## Task
Would you retype the entries from the first line to the line bearing "ob = bpy.data.objects.new(name, me)", both included, leaving out every picture?

Dataset entries:
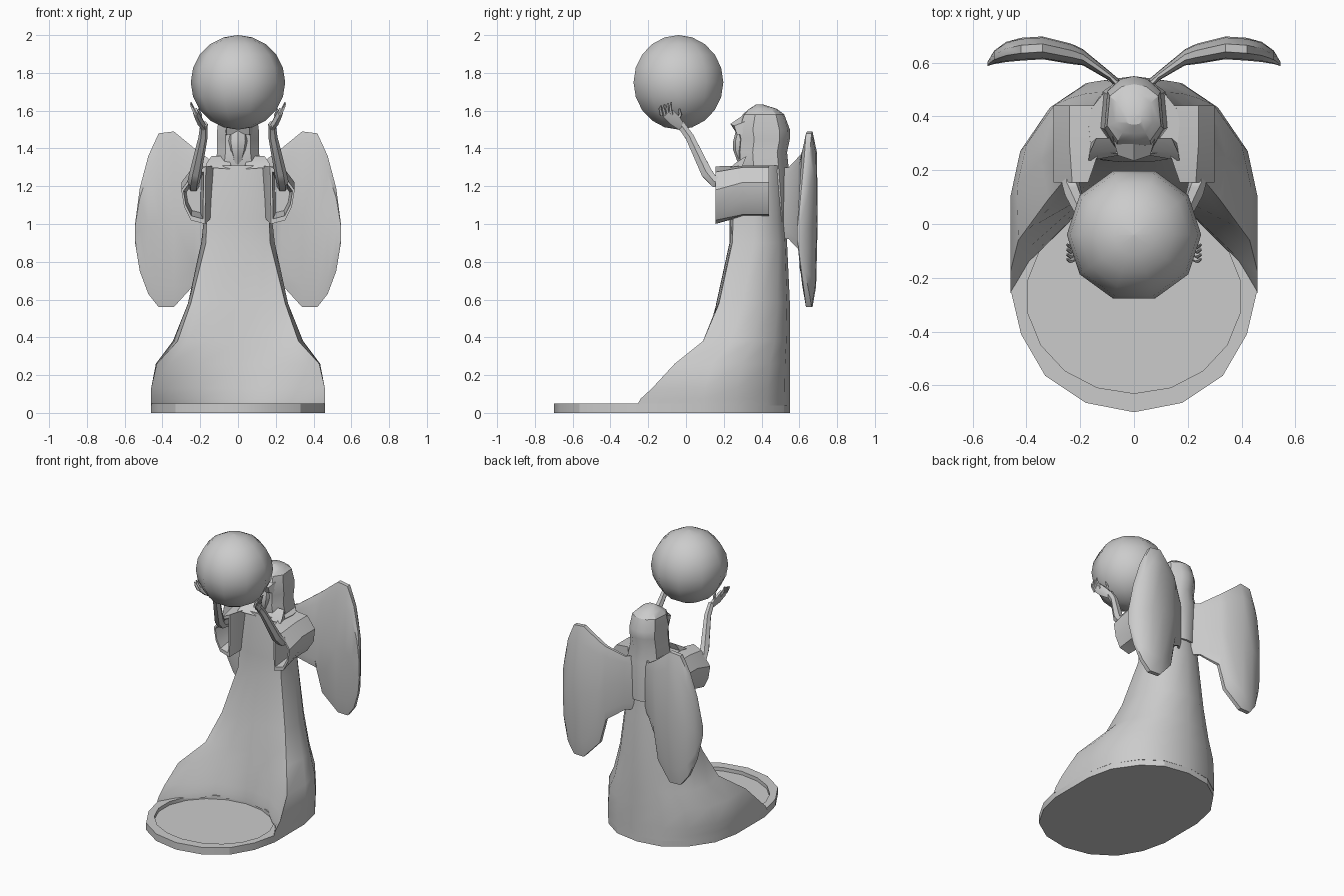
import bpy, bmesh, math
from mathutils import Vector

if "Cube" in bpy.data.objects:
    bpy.data.objects.remove(bpy.data.objects["Cube"])


def loft(name, rings, mirror=False, angle=35):
    """Skin a list of equal-length closed rings and cap both ends."""
    bm = bmesh.new()
    rows = [[bm.verts.new(p) for p in r] for r in rings]
    n = len(rows[0])
    for a, b in zip(rows, rows[1:]):
        for i in range(n):
            j = (i + 1) % n
            bm.faces.new((a[i], a[j], b[j], b[i]))
    bm.faces.new(rows[0][::-1])
    bm.faces.new(rows[-1])
    bmesh.ops.remove_doubles(bm, verts=bm.verts, dist=0.0005)
    bmesh.ops.recalc_face_normals(bm, faces=bm.faces)
    me = bpy.data.meshes.new(name)
    bm.to_mesh(me)
    bm.free()
    ob = bpy.data.objects.new(name, me)
    bpy.context.collection.objects.link(ob)
    bpy.ops.object.select_all(action='DESELECT')
    ob.select_set(True)
    bpy.context.view_layer.objects.active = ob
    bpy.ops.object.shade_smooth_by_angle(angle=math.radians(angle))
    if mirror:
        ob.modifiers.new("mirror", 'MIRROR').use_mirror_merge = False
    return ob


def both(half):
    """Close a half outline that starts and ends on x = 0."""
    return half + [(-x, y) for x, y in half[-2:0:-1]]


def at(outline, z):
    return [(x, y, z) for x, y in outline]


def tube(name, path, radii, sides=6):
    pts = [Vector(p) for p in path]
    rings = []
    for i, p in enumerate(pts):
        d = (pts[min(i + 1, len(pts) - 1)] - pts[max(i - 1, 0)]).normalized()
        u = d.cross(Vector((1, 0, 0))).normalized()
        v = d.cross(u)
        rx, ry = radii[i]
        rings.append([p + v * rx * math.cos(2 * math.pi * k / sides)
                      + u * ry * math.sin(2 * math.pi * k / sides) for k in range(sides)])
    return loft(name, rings, True, 50)


# Base with a recessed dish
outer = both([(0, -.7), (.18, -.665), (.33, -.565), (.42, -.41), (.46, -.24),
              (.46, .09), (.42, .27), (.31, .43), (.18, .52), (0, .55)])
n = len(outer)
dish = [(.4 * math.sin(2 * math.pi * k / n), -.27 - .36 * math.cos(2 * math.pi * k / n))
        for k in range(n)]
loft("base", [at(outer, 0), at(outer, .05), at(dish, .05), at(dish, .025)], angle=25)

# Robe: concave front wrapping the dish, rounded back
rings = []
for z, xc, yc, yf, w, ys, yb in [
        (.04, .46, -.26, .09, .46, .09, .55), (.075, .46, -.24, .09, .46, .09, .55),
        (.13, .46, -.18, .095, .46, .10, .55), (.26, .43, -.06, .11, .435, .14, .55),
        (.38, .32, .09, .13, .345, .24, .55), (.58, .25, .175, .16, .265, .3, .55),
        (.9, .17, .245, .23, .195, .36, .535), (1.03, .165, .25, .23, .18, .36, .525),
        (1.31, .16, .28, .26, .17, .38, .52)]:
    half = [(xc * t, yf + (yc - yf) * t ** 2.5) for t in (0, .45, .85, 1)]
    half += [(w * a, ys + (yb - ys) * b) for a, b in
             ((1, 0), (.92, .38), (.68, .74), (.39, .94), (0, 1))]
    rings.append(at(both(half), z))
loft("robe", rings)

# Veil over the head, running down to the shoulders
rings = []
for z, w, yf, yb in [(1.0, .09, .4, .54), (1.28, .13, .28, .545), (1.38, .11, .275, .535),
                     (1.45, .11, .28, .55), (1.50, .11, .27, .55), (1.58, .10, .30, .52),
                     (1.61, .07, .335, .48), (1.632, .03, .37, .41)]:
    d = yb - yf
    rings.append(at(both([(0, yf), (.6 * w, yf + .04 * d), (w, yf + .3 * d),
                          (.9 * w, yf + .8 * d), (.45 * w, yb - .04 * d), (0, yb)]), z))
loft("veil", rings, angle=30)

# Brim of the veil above the face
loft("veil_brim", [
    [(x, .36, z) for x, z in ((-.1, 1.46), (.1, 1.46), (.09, 1.56), (0, 1.615), (-.09, 1.56))],
    [(x, y, z) for x, y, z in ((-.06, .27, 1.475), (.06, .27, 1.475), (.06, .255, 1.52),
                               (0, .235, 1.53), (-.06, .255, 1.52))]], angle=25)

# Face and neck
rings = []
for z, w, y in [(1.28, .05, .29), (1.35, .03, .265), (1.39, .045, .25),
                (1.44, .055, .25), (1.5, .05, .265)]:
    rings.append(at(both([(0, y), (w * .7, y + .012), (w, y + .05), (0, y + .1)]), z))
loft("face", rings)

# Collar points
loft("collar", [[(.03, .26, 1.29), (.17, .235, 1.30), (.16, .3, 1.31), (.05, .3, 1.31)],
                [(.04, .275, 1.32), (.165, .265, 1.325), (.14, .32, 1.36), (.06, .32, 1.36)]],
     True, 20)

# Wide open sleeves
mouth = [(.17, 1.305), (.23, 1.275), (.30, 1.18), (.285, 1.09), (.25, 1.02), (.175, 1.0)]
back = [(.12, 1.31), (.24, 1.30), (.30, 1.22), (.29, 1.13), (.24, 1.05), (.13, 1.04)]


def inset(s):
    return [(.235 + (x - .235) * s, 1.15 + (z - 1.15) * s) for x, z in mouth]


loft("sleeve", [[(x, y, z) for x, z in o] for o, y in
                ((back, .44), (back, .30), (mouth, .155), (inset(.82), .155), (inset(.6), .33))],
     True, 30)

# Forearms and hands
tube("forearm", [(.235, .32, 1.2), (.235, .15, 1.225), (.225, .11, 1.27),
                 (.185, .02, 1.46), (.18, -.03, 1.53)],
     [(.03, .03), (.033, .033), (.032, .034), (.024, .026), (.02, .024)])
tube("palm", [(.18, -.02, 1.51), (.205, -.06, 1.55), (.225, -.10, 1.59)],
     [(.016, .022), (.018, .036), (.014, .036)])
for k in range(4):
    y = -.075 - .018 * k
    tube("finger", [(.222, y, 1.575), (.238, y - .008, 1.61), (.25, y - .002, 1.645 - .006 * k)],
         [(.010, .010), (.009, .009), (.004, .004)], 5)
tube("thumb", [(.2, -.05, 1.54), (.2, -.03, 1.58), (.21, -.035, 1.61)],
     [(.011, .011), (.009, .009), (.004, .004)], 5)

# Wings: curved blades lofted outwards
rings = []
for x, zt, zb, y, th in [(.04, 1.30, .92, .50, .05), (.09, 1.30, .92, .55, .035),
                         (.19, 1.37, .85, .62, .06), (.23, 1.40, .68, .632, .075),
                         (.34, 1.49, .56, .655, .085), (.42, 1.48, .56, .65, .085),
                         (.475, 1.36, .63, .64, .075), (.52, 1.19, .75, .62, .05),
                         (.545, 1.0, .9, .595, .015)]:
    sec = [(0, .35), (.12, .9), (.5, 1), (.88, .8), (1, .35)]
    ring = [(x, y + th / 2 * e, zt + (zb - zt) * f) for f, e in sec]
    ring += [(x, y - th / 2 * e, zt + (zb - zt) * f) for f, e in sec[::-1]]
    rings.append(ring)
loft("wing", rings, True, 35)

# Globe held aloft
rings = []
for k in range(11):
    a = math.pi * k / 10
    r = .25 * math.sin(a)
    rings.append([(r * math.cos(math.pi * j / 5), -.04 + r * math.sin(math.pi * j / 5),
                   1.75 - .25 * math.cos(a)) for j in range(10)] if 0 < k < 10 else
                 [(.002 * math.cos(math.pi * j / 5), -.04 + .002 * math.sin(math.pi * j / 5),
                   1.75 - .25 * math.cos(a)) for j in range(10)])
loft("globe", rings, angle=60)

## Task answer
import bpy, bmesh, math
from mathutils import Vector

if "Cube" in bpy.data.objects:
    bpy.data.objects.remove(bpy.data.objects["Cube"])


def loft(name, rings, mirror=False, angle=35):
    """Skin a list of equal-length closed rings and cap both ends."""
    bm = bmesh.new()
    rows = [[bm.verts.new(p) for p in r] for r in rings]
    n = len(rows[0])
    for a, b in zip(rows, rows[1:]):
        for i in range(n):
            j = (i + 1) % n
            bm.faces.new((a[i], a[j], b[j], b[i]))
    bm.faces.new(rows[0][::-1])
    bm.faces.new(rows[-1])
    bmesh.ops.remove_doubles(bm, verts=bm.verts, dist=0.0005)
    bmesh.ops.recalc_face_normals(bm, faces=bm.faces)
    me = bpy.data.meshes.new(name)
    bm.to_mesh(me)
    bm.free()
    ob = bpy.data.objects.new(name, me)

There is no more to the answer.